Extracted records
= Beginning of Section =
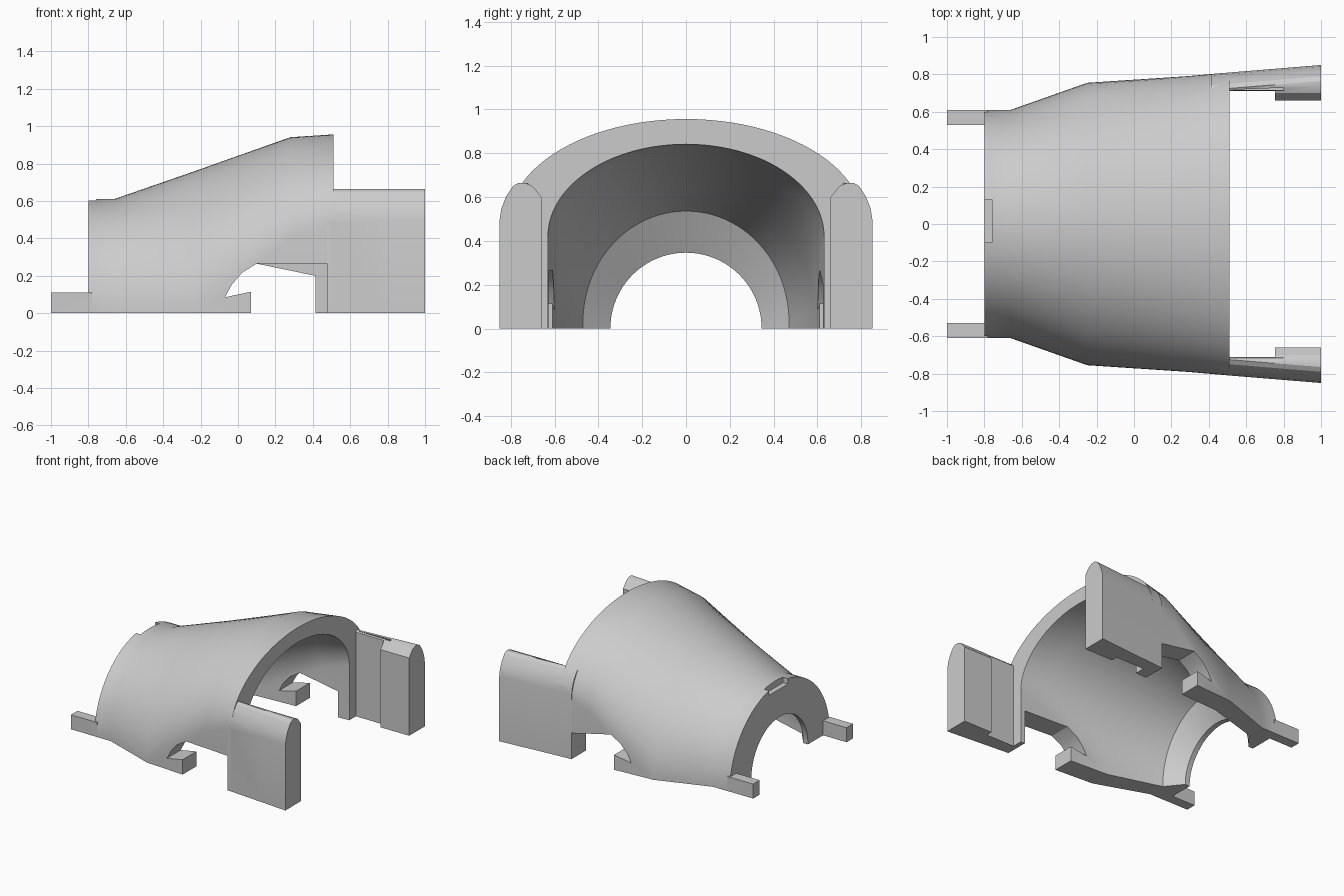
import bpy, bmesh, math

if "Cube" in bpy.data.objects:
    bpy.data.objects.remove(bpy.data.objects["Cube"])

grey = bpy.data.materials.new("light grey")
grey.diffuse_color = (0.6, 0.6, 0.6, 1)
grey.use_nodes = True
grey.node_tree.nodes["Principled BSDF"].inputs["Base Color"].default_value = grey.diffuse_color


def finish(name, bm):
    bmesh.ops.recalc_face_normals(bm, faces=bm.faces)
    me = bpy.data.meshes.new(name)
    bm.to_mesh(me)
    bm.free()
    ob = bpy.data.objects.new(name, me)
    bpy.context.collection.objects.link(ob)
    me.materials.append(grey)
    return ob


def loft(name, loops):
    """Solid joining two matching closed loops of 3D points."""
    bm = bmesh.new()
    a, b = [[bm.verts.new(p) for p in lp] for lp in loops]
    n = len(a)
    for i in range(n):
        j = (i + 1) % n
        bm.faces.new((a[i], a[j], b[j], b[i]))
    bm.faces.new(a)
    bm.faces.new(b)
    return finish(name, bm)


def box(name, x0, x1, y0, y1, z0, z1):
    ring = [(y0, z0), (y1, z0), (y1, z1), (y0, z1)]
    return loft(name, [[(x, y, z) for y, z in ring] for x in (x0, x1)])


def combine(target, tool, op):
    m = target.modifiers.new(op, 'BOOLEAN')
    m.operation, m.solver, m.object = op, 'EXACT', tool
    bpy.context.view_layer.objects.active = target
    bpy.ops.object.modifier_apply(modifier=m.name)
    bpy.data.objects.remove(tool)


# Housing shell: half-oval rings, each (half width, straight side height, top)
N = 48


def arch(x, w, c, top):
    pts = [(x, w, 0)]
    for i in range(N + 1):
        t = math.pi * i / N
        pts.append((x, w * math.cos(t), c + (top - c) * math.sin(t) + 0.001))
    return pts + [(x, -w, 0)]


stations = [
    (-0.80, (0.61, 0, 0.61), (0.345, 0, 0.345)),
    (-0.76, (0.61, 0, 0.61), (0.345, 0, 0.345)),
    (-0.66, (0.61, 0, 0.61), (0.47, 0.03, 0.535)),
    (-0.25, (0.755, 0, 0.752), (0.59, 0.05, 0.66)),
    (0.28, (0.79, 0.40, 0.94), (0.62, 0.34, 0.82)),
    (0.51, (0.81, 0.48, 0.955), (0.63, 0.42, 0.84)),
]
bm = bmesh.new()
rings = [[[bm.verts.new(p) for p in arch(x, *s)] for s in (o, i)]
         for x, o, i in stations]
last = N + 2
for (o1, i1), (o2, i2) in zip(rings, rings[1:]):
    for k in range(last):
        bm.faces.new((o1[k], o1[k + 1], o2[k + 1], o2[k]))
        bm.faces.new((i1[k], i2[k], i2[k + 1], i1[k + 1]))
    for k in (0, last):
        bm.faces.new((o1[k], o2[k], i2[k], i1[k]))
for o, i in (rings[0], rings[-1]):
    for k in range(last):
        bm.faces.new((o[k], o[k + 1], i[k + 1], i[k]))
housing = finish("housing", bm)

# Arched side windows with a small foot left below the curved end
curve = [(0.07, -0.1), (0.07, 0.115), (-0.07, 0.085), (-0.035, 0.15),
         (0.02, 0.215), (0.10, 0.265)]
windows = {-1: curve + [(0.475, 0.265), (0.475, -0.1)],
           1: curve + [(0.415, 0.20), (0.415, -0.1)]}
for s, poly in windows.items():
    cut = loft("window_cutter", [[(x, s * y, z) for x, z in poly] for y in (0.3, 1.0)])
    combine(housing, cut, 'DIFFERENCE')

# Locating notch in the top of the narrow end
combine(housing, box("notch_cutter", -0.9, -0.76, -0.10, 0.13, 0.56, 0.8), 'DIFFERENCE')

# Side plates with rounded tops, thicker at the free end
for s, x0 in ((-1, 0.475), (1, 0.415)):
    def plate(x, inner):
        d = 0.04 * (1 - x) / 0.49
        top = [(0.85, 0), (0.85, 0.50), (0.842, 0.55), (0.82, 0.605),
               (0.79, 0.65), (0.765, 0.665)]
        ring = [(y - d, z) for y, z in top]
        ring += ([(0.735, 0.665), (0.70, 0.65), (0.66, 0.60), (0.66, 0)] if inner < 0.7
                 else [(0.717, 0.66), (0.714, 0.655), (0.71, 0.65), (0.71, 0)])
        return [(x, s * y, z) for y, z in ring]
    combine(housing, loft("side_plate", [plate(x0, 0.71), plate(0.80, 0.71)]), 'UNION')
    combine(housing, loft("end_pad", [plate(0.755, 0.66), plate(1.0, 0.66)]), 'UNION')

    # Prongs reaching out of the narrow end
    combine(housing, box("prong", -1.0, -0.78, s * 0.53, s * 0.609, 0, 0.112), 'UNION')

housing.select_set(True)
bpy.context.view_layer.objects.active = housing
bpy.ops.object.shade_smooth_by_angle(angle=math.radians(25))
= End of Section =
= Beginning of Section =
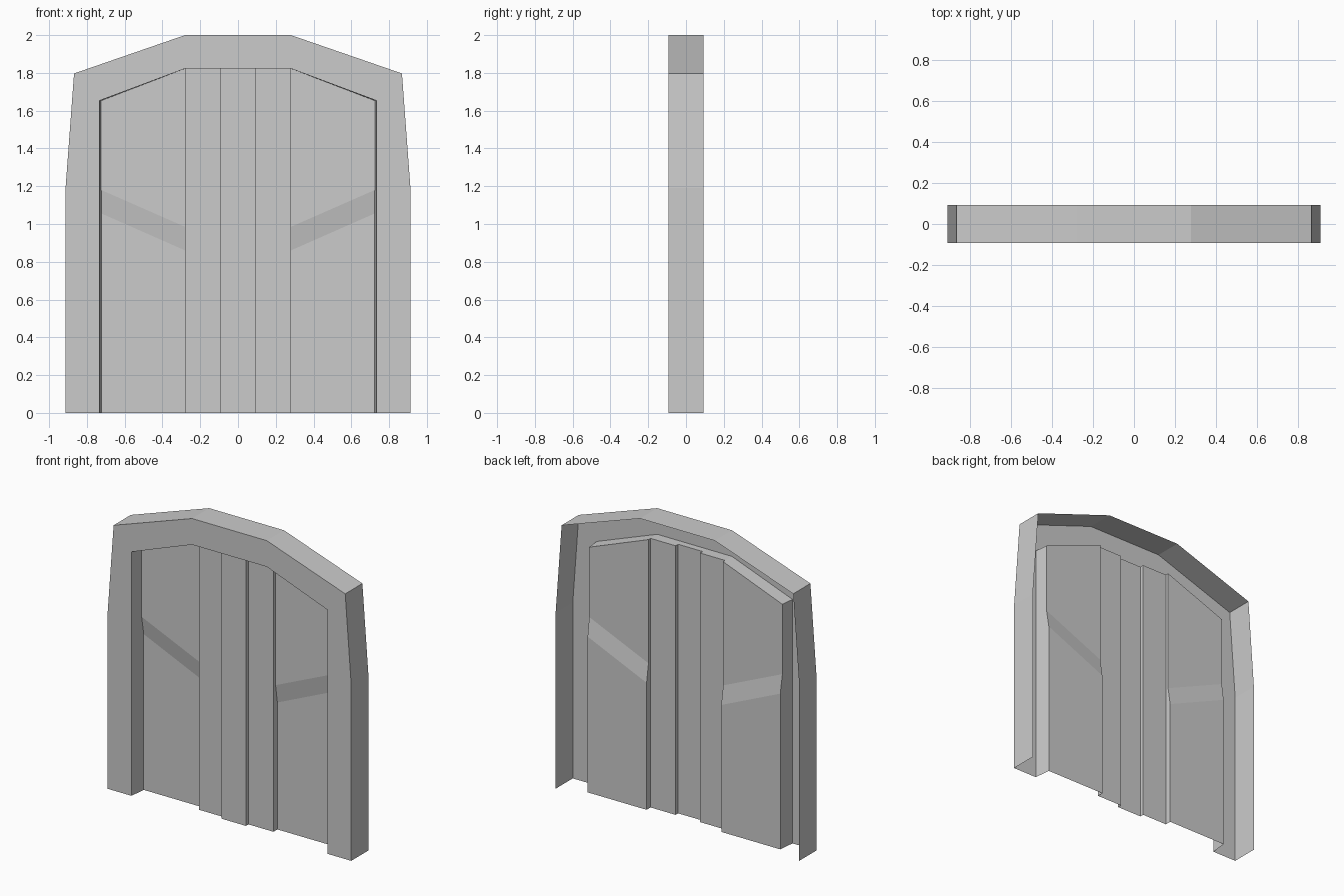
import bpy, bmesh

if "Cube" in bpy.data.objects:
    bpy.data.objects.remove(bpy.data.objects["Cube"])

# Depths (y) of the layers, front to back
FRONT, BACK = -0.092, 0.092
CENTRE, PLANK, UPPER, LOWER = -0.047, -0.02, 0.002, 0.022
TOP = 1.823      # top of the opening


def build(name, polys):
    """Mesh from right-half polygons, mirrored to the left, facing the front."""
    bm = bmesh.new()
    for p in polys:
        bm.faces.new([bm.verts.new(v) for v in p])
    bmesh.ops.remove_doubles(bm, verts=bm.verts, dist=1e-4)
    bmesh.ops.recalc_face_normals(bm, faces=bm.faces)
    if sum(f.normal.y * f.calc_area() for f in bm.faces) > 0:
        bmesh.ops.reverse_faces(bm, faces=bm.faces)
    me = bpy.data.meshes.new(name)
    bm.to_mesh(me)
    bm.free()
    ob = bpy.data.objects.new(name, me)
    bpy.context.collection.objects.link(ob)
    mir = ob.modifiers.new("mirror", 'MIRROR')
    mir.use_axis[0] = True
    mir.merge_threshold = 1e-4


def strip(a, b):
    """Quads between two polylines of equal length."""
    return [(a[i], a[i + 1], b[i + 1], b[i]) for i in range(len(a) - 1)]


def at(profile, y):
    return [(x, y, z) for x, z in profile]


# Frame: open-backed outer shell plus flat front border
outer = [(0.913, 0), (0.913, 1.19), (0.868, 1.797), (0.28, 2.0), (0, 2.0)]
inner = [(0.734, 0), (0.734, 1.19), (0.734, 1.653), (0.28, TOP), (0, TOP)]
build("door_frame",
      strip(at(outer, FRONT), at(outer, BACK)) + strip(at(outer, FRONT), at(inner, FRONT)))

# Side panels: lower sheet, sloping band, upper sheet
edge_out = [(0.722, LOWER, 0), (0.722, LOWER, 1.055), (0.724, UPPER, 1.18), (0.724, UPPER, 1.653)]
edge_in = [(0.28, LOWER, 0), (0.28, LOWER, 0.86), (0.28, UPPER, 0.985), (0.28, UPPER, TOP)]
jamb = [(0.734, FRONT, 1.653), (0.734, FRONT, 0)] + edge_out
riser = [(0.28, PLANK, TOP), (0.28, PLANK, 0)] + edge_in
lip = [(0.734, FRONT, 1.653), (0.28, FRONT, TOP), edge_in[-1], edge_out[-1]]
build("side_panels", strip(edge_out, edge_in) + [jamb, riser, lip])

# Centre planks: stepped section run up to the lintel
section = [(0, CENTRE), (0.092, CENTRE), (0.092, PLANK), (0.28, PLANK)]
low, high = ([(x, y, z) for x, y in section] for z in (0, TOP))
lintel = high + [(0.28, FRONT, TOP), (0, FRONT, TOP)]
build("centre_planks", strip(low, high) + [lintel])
= End of Section =
= Beginning of Section =
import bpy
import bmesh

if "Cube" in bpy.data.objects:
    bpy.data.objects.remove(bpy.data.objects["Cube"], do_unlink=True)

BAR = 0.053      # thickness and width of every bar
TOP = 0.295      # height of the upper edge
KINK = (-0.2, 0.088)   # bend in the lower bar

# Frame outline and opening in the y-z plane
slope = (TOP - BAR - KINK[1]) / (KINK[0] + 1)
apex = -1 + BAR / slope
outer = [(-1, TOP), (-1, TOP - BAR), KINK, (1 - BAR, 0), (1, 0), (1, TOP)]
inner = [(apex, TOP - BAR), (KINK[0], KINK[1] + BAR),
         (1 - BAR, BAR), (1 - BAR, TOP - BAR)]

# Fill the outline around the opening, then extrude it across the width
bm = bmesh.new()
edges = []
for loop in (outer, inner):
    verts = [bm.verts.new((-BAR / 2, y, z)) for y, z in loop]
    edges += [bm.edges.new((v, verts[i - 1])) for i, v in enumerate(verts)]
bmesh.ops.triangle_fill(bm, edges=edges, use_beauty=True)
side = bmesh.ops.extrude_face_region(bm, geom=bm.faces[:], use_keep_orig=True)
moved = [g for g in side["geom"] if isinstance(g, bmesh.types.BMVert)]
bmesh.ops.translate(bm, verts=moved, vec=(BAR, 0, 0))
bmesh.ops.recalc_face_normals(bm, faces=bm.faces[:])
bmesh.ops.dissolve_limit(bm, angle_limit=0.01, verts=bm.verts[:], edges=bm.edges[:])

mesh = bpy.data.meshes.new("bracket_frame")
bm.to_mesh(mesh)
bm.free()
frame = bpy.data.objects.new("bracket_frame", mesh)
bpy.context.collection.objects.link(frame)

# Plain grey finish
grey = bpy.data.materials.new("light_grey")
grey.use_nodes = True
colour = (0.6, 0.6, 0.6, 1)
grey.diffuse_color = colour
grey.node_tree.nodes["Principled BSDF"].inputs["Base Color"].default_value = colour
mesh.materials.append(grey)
= End of Section =
> **What the exercise asks**
Could you return exactly the lines above from the line with "bmesh.ops.remove_doubles(bm, verts=bm.verts, dist=1e-4)" to the line with "between two polylines", both included, and nothing else?

> **Response to this exercise**
    bmesh.ops.remove_doubles(bm, verts=bm.verts, dist=1e-4)
    bmesh.ops.recalc_face_normals(bm, faces=bm.faces)
    if sum(f.normal.y * f.calc_area() for f in bm.faces) > 0:
        bmesh.ops.reverse_faces(bm, faces=bm.faces)
    me = bpy.data.meshes.new(name)
    bm.to_mesh(me)
    bm.free()
    ob = bpy.data.objects.new(name, me)
    bpy.context.collection.objects.link(ob)
    mir = ob.modifiers.new("mirror", 'MIRROR')
    mir.use_axis[0] = True
    mir.merge_threshold = 1e-4


def strip(a, b):
    """Quads between two polylines of equal length."""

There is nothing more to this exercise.